According to the epidemiological report of February 10, 2022, in the fifth week of the year, 25,858 reported infections were reported. This compares to 50,168 registered in the second week of January. This was a reduction of 48%.

The decrease was also seen in number of hospitalized cases which went from 50,787 in the second week, to 9,032 in the fifth week.

In the comprehensive public health network, made up of Social Security, the Armed Forces and the National Police, occupancy in hospitalization, intermediate care, and intensive care units (ICU) is 51%, 69% and 75%, respectively. In the complementary or private network, it is 62%, 66% and 67%.

Based on these figures, the Minister of Health, Ximena Garzón, said out that compared to the record number of infections that was experienced with the Omicron variant, which is more transmissible, infections are down, hospital units and ICUs were decongested, and health services did not collapse, as happened in 2020 and 2021.

Garzón added that Ecuador is in a process of social and economic reactivation, with better indicators and also with greater vaccination coverage; 87% of the population has received at least one dose of the Covid-19 vaccine, 83% have received the full schedule of doses, and 17% have received a booster shot.

“That rate of vaccination allowed us to control the Delta variant, which also had an outbreak like Ómicron,” she said.

The Minister also spoke about the Carnival holiday and pointed out that all the conditions exist to have a good holiday. “From the Ministry we are working to improve vaccination coverage. You have to continue taking care of yourself, respect the capacity, wear a mask, maintain social distance, avoid meetings with many people,” she said.

Possible biosafety changes coming

Garzón pointed out that to make new decisions regarding biosafety measures, viral positivity must be below five (currently it is 45% with PCR tests). In addition, the Delta variant, which caused most of the severe cases of the disease, must be eradicated. At this moment the Delta variant still represents 2% of the country’s Covid-19 infections (with Ómicron representing the other 98%)

According to the Minister, the country’s epidemiologists believe that within two weeks, the Delta variant will no longer be found in the country.

When that scenario is reached, Garzón said it will be possible to determine whether biosecurity measures such as the use of masks in open spaces can be relaxed. “Let’s see how the behavior goes. It also depends on the citizens during the next few weeks, that they continue to be vaccinated and we can go back to normality.”

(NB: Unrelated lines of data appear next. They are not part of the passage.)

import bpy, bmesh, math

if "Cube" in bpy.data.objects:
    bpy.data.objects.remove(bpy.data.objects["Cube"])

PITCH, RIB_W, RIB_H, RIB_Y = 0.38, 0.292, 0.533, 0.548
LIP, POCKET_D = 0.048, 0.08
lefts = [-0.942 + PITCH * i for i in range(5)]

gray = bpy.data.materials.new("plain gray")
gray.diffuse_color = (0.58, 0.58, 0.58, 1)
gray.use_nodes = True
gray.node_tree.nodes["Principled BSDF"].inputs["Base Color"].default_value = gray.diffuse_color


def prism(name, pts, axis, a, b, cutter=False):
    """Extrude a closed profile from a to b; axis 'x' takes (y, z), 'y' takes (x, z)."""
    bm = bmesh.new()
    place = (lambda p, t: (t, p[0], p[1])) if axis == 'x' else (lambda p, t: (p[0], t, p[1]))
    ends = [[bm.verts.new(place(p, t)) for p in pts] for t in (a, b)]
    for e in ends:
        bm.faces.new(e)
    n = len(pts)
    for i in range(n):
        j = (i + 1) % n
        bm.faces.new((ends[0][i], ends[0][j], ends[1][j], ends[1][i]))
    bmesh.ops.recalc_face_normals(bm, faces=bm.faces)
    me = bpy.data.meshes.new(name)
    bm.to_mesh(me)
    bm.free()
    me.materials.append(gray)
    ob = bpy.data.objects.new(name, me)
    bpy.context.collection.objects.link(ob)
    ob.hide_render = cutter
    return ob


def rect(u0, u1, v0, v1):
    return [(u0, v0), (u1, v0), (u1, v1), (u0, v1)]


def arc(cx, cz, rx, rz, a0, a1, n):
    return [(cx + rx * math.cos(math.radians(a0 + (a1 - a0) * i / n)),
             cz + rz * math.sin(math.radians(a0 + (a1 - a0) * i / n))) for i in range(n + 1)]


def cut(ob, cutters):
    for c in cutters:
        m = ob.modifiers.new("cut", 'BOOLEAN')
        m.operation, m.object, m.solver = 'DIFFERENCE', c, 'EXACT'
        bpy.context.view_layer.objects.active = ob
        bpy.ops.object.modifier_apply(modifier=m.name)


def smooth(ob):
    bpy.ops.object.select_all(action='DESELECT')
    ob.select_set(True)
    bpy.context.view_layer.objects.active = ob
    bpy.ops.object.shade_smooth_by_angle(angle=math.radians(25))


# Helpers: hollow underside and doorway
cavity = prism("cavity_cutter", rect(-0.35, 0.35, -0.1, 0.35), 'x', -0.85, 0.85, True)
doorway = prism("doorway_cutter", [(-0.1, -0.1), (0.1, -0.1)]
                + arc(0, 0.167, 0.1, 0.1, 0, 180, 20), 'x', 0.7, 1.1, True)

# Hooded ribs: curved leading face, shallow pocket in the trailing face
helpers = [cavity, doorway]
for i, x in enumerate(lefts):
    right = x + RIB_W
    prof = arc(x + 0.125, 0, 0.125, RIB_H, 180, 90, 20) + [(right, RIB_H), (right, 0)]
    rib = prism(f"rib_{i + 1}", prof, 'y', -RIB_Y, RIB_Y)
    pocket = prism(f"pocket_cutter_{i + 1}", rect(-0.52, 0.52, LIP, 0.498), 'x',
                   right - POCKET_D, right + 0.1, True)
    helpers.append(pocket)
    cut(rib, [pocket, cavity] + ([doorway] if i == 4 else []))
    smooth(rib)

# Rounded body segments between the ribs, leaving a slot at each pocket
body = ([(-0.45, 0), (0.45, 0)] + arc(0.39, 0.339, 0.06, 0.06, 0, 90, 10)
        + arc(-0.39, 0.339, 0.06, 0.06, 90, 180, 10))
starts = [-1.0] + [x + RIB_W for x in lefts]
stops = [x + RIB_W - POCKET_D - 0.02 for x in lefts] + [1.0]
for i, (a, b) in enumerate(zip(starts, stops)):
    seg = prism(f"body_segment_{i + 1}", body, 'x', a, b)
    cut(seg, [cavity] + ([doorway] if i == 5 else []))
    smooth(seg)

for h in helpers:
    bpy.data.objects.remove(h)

Doctor Víctor Álvarez, from the Pichincha College of Physicians, says the trend of decreasing cases is good news. But he stressed that it is important that it is accompanied by the process of maintaining good biosecurity behavior.

And for this trend to continue, Dr. Álvarez says that there must be co – responsibility of the productive, tourist and community sectors to strengthen biosecurity measures, which are more essential today. Likewise, he highlighted the importance of continuing to promote vaccination with both doses and the booster dose shot.

Epidemiologist Mauricio Espinel says the downward trend in cases has been evident since mid-January. However, the pandemic behavior of Ómicron must be closely monitored, especially in the face of a long holiday.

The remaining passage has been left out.